- AIM OF THE EXERCISE
Find the lines below that contain the string "return", count them, and give only the number.

- Saved entries
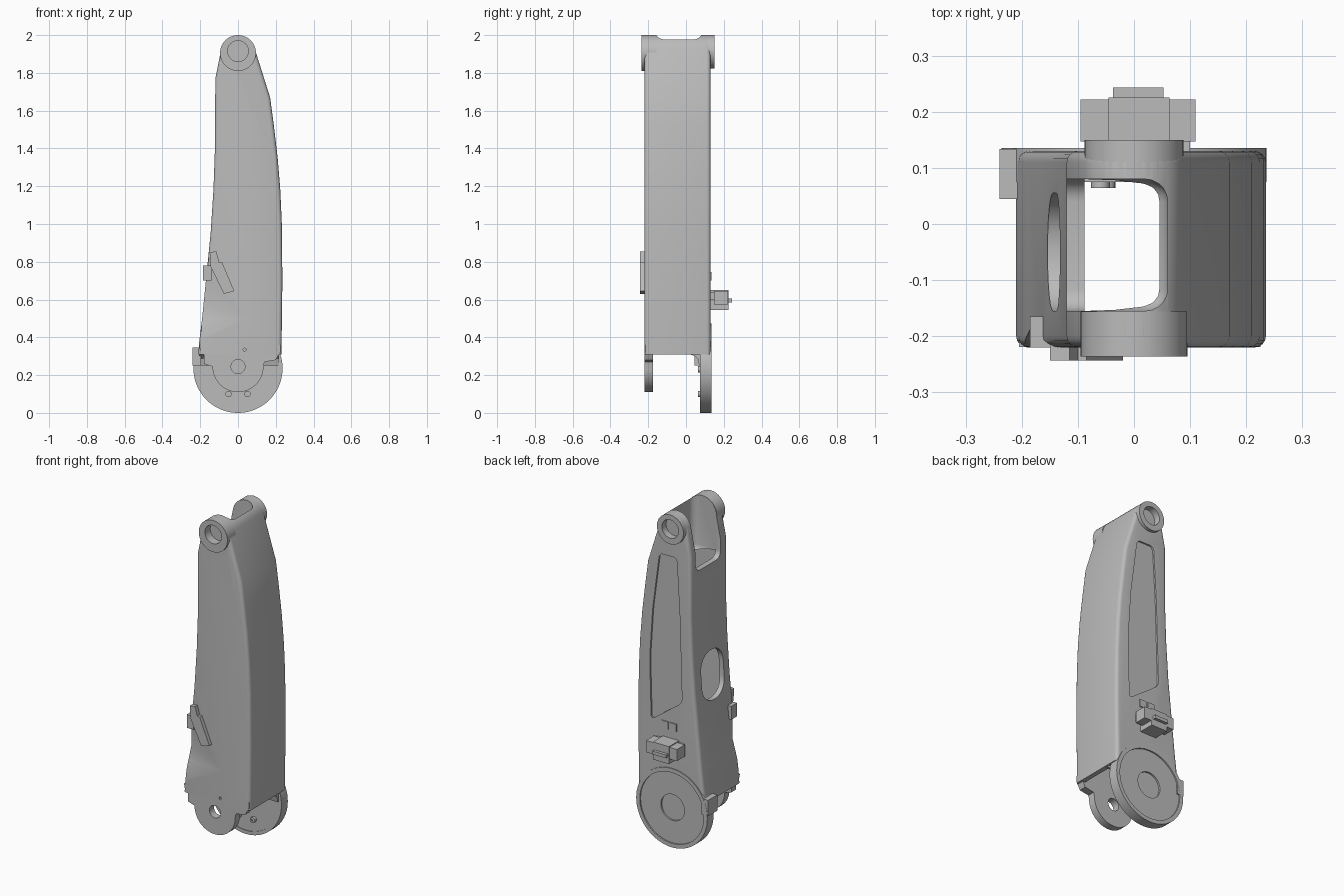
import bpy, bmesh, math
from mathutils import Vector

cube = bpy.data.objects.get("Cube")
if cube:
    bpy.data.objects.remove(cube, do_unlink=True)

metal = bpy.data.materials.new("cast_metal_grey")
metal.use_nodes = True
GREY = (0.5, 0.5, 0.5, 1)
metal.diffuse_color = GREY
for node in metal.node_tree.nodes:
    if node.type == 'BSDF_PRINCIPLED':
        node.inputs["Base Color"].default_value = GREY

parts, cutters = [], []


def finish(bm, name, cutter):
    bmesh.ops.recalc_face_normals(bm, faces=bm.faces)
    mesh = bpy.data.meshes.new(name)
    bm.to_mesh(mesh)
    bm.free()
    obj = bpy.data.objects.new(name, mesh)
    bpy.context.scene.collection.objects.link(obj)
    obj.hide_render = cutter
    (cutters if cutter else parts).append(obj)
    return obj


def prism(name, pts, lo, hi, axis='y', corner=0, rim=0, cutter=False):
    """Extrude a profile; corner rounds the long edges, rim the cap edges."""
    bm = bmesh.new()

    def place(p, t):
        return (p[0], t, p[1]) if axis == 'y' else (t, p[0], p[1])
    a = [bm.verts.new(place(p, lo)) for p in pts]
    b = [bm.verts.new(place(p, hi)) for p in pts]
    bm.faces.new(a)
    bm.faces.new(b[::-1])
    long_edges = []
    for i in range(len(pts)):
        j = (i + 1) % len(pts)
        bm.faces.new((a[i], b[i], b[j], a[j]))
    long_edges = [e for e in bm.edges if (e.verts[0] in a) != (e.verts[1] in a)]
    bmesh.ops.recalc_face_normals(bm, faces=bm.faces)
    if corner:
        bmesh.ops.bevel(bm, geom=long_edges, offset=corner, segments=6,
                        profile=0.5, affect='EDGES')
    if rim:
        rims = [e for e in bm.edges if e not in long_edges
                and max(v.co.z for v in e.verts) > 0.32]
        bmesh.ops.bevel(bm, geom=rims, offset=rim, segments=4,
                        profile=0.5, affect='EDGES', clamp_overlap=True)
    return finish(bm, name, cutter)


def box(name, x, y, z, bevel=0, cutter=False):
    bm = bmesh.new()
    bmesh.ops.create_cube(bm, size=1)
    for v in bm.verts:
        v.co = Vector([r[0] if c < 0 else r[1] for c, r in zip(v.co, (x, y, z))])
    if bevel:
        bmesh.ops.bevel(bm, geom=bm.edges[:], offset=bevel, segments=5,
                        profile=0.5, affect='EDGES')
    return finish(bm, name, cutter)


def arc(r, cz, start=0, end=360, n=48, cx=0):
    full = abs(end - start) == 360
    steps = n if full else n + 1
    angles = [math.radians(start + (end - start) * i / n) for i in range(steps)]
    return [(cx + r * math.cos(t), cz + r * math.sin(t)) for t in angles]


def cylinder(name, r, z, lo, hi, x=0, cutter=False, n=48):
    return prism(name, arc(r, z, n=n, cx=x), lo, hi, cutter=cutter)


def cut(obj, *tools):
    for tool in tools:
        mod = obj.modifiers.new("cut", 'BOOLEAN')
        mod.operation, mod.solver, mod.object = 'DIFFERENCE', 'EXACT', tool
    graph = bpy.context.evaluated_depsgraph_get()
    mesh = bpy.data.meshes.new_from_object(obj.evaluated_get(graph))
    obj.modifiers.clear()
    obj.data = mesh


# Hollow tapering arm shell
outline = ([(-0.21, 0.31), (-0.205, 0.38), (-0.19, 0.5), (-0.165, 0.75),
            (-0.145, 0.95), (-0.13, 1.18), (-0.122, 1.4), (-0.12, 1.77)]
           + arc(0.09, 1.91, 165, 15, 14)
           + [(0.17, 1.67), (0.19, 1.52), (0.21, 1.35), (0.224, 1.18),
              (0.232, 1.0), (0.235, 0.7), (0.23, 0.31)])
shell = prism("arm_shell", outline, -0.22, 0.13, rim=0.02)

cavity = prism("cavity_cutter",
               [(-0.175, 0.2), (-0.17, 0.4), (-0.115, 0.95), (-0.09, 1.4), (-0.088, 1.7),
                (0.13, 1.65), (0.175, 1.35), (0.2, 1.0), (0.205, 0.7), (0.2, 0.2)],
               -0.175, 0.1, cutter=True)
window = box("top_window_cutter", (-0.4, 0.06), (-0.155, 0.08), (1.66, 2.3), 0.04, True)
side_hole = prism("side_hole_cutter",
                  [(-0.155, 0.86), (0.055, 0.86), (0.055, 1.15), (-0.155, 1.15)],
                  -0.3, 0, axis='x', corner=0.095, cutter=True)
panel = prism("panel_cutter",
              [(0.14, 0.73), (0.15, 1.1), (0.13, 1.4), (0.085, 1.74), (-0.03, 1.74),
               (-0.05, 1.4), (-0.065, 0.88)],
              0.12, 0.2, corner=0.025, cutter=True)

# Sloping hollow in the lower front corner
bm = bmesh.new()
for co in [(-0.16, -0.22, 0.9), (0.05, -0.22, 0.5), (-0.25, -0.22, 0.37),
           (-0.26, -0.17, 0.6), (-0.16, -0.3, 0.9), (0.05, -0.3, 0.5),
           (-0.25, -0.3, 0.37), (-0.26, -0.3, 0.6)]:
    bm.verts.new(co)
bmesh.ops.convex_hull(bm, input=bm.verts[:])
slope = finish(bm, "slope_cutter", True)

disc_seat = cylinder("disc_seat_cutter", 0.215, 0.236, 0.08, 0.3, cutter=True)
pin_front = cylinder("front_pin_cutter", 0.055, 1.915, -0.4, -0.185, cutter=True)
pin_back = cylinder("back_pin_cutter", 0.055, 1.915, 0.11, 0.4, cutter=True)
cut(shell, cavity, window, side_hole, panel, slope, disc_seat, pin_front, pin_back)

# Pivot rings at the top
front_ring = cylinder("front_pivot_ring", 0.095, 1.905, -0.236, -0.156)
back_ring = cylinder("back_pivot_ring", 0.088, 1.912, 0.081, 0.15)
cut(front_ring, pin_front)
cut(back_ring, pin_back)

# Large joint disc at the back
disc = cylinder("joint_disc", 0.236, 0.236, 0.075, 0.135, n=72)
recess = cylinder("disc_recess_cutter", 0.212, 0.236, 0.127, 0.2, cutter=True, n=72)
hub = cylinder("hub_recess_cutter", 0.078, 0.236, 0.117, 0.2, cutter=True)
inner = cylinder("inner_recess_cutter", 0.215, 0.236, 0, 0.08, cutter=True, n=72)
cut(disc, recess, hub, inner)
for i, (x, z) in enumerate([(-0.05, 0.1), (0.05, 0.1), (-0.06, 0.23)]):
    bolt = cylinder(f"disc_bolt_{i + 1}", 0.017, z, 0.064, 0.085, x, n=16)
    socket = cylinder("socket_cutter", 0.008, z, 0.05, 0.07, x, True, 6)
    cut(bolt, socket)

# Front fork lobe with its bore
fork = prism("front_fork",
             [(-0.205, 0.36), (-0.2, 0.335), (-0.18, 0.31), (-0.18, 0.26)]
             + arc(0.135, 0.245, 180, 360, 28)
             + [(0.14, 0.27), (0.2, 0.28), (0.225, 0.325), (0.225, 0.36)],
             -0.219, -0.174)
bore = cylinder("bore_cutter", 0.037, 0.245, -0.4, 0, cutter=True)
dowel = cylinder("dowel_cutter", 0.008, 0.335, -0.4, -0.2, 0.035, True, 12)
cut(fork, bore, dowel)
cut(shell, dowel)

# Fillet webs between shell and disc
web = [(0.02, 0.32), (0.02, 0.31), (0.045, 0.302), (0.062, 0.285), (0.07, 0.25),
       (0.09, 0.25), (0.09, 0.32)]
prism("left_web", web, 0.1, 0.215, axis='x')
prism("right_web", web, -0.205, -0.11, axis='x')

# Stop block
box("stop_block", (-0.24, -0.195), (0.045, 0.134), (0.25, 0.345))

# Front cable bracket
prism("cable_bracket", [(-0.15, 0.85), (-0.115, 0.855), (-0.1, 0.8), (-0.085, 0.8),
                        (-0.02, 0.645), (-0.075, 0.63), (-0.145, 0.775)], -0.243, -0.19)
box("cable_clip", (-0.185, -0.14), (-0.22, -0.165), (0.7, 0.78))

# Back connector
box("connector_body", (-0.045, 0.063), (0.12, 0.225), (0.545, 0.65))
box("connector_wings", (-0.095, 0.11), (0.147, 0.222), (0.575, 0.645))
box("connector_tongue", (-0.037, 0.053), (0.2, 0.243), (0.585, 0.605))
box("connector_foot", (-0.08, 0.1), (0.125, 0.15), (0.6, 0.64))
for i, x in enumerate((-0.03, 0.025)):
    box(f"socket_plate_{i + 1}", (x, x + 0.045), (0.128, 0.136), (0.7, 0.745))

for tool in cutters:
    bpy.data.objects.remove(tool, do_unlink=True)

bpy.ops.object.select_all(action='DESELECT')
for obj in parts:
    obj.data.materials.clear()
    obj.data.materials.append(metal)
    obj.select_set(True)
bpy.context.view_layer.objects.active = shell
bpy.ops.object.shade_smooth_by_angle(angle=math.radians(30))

- PROBLEM SOLUTION
6